Here’s my process:
1. Get an idea. Sometimes it’s a broad idea, like I want to write about hurricanes. But usually, it’s more specific and conceptual, like I want to explore the interrelationships of living things using a cocoa tree as the hook.
2. I do some research to see if my idea is viable and to make sure another author hasn’t already done a brilliant book on the topic.
3. I dive in.
4. After I have a solid body of research, I take out my toolbox and start tinkering. I think of my tools as the items on an a la carte menu. I choose each one separately, but with the goal of combining them to create a delicious, nutritious, and satisfying meal.
Here’s a recap of the items on my menu:
Categories: survey, specialized, concept, biography
Style: narrative, expository, persuasive
Structure: description, sequence/order, compare & contrast, question & answer, cause & effect
Voice: lively, lyrical, or somewhere in between
Point of view: first, second, third
It used to be that I’d just plunge into the writing and see where it took me. I was shooting in the dark. Often, I ended up with a big, bloody mess.

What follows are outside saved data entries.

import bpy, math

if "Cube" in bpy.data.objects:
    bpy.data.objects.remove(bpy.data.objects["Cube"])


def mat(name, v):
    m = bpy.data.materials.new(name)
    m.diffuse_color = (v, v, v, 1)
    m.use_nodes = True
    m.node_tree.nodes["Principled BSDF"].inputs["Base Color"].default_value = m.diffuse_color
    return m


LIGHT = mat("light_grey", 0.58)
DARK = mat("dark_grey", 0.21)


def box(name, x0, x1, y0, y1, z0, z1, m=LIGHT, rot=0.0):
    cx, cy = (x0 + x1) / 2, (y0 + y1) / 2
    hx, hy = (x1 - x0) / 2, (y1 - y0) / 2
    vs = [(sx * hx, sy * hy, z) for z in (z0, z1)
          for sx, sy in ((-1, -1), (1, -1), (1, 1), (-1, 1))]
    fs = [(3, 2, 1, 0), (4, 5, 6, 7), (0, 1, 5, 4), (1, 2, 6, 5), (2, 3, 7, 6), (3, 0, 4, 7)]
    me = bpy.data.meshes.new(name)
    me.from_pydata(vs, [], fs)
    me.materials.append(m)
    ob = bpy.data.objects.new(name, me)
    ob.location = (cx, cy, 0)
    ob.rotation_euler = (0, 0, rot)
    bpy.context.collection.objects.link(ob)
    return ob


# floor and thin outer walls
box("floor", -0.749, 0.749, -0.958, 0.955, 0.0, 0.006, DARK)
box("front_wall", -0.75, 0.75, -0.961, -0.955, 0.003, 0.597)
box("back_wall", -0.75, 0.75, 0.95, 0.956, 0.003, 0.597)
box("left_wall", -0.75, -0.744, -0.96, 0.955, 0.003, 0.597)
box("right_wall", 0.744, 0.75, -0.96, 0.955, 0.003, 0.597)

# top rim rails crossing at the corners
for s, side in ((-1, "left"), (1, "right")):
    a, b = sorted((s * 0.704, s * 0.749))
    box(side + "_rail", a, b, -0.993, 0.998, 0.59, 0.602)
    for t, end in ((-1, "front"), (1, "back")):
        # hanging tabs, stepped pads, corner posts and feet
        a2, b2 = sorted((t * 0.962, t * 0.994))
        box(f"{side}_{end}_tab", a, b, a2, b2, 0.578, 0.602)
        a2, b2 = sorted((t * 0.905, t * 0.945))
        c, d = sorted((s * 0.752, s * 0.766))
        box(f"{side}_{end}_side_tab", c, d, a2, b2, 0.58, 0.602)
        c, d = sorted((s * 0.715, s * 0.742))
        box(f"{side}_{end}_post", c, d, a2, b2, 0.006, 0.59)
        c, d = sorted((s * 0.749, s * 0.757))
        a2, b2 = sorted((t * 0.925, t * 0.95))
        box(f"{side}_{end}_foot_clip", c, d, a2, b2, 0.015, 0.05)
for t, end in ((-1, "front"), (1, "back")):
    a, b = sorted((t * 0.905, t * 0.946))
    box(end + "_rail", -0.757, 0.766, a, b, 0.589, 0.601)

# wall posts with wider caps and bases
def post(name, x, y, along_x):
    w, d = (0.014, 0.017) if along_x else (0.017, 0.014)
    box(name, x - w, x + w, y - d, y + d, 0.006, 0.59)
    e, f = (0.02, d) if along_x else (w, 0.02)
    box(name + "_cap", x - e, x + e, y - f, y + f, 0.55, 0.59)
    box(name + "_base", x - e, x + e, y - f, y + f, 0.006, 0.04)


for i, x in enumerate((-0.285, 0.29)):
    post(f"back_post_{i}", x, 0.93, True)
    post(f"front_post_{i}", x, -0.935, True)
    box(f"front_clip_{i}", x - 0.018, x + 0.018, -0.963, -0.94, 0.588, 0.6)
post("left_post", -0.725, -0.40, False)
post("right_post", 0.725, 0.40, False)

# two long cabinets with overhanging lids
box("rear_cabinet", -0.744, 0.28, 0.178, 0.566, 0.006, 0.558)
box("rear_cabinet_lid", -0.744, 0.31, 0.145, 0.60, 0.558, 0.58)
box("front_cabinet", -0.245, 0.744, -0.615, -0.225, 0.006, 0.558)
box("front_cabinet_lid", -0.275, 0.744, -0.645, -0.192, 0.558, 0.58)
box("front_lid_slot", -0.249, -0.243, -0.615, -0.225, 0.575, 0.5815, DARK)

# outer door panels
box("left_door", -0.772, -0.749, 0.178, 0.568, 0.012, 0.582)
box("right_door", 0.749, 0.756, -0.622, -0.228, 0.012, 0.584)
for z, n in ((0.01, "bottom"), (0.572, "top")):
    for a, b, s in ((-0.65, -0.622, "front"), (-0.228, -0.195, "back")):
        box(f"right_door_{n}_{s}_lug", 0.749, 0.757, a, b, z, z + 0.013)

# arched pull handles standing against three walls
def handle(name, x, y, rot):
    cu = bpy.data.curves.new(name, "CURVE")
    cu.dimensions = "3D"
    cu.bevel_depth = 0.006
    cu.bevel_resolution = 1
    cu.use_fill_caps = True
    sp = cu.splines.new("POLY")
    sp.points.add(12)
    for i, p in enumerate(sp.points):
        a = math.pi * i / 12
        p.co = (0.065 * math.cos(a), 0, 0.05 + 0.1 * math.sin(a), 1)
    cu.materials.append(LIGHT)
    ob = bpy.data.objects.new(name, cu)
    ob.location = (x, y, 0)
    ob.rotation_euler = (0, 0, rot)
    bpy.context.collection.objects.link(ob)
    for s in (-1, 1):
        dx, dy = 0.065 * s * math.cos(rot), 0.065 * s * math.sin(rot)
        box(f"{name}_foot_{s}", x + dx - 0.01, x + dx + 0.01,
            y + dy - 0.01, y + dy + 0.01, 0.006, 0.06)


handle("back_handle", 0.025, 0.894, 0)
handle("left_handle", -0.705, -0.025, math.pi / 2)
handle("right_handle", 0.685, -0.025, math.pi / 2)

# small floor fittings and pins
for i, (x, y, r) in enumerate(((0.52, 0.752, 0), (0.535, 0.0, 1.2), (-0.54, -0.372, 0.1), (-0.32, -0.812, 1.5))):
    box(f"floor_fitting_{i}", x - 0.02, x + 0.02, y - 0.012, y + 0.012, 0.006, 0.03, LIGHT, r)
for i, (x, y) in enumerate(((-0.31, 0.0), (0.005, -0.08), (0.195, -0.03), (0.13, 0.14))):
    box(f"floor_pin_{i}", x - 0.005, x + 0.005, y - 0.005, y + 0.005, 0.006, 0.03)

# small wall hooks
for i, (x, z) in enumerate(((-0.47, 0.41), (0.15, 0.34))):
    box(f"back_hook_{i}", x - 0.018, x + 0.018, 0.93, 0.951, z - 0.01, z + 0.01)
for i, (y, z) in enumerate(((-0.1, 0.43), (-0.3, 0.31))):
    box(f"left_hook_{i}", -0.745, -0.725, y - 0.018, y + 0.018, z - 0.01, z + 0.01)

But now that I have a have a well-stocked toolbox, it’s easier for me to imagine important elements of a manuscript in advance. (Get ready. I’m about to mix metaphors again.) Will a survey with a compare & contrast structure taste better with an expository style or a narrative style? Will adding a lively voice ruin the meal?
Does this process always work? No. Sometimes I have to do some sample tasting. And let’s face it, sometimes I still have to just plunge into the darkness. I don’t know if I’ll like a meal until I’ve eaten half or even all of it. But having these tools and thinking about how to mix and match them definitely helps.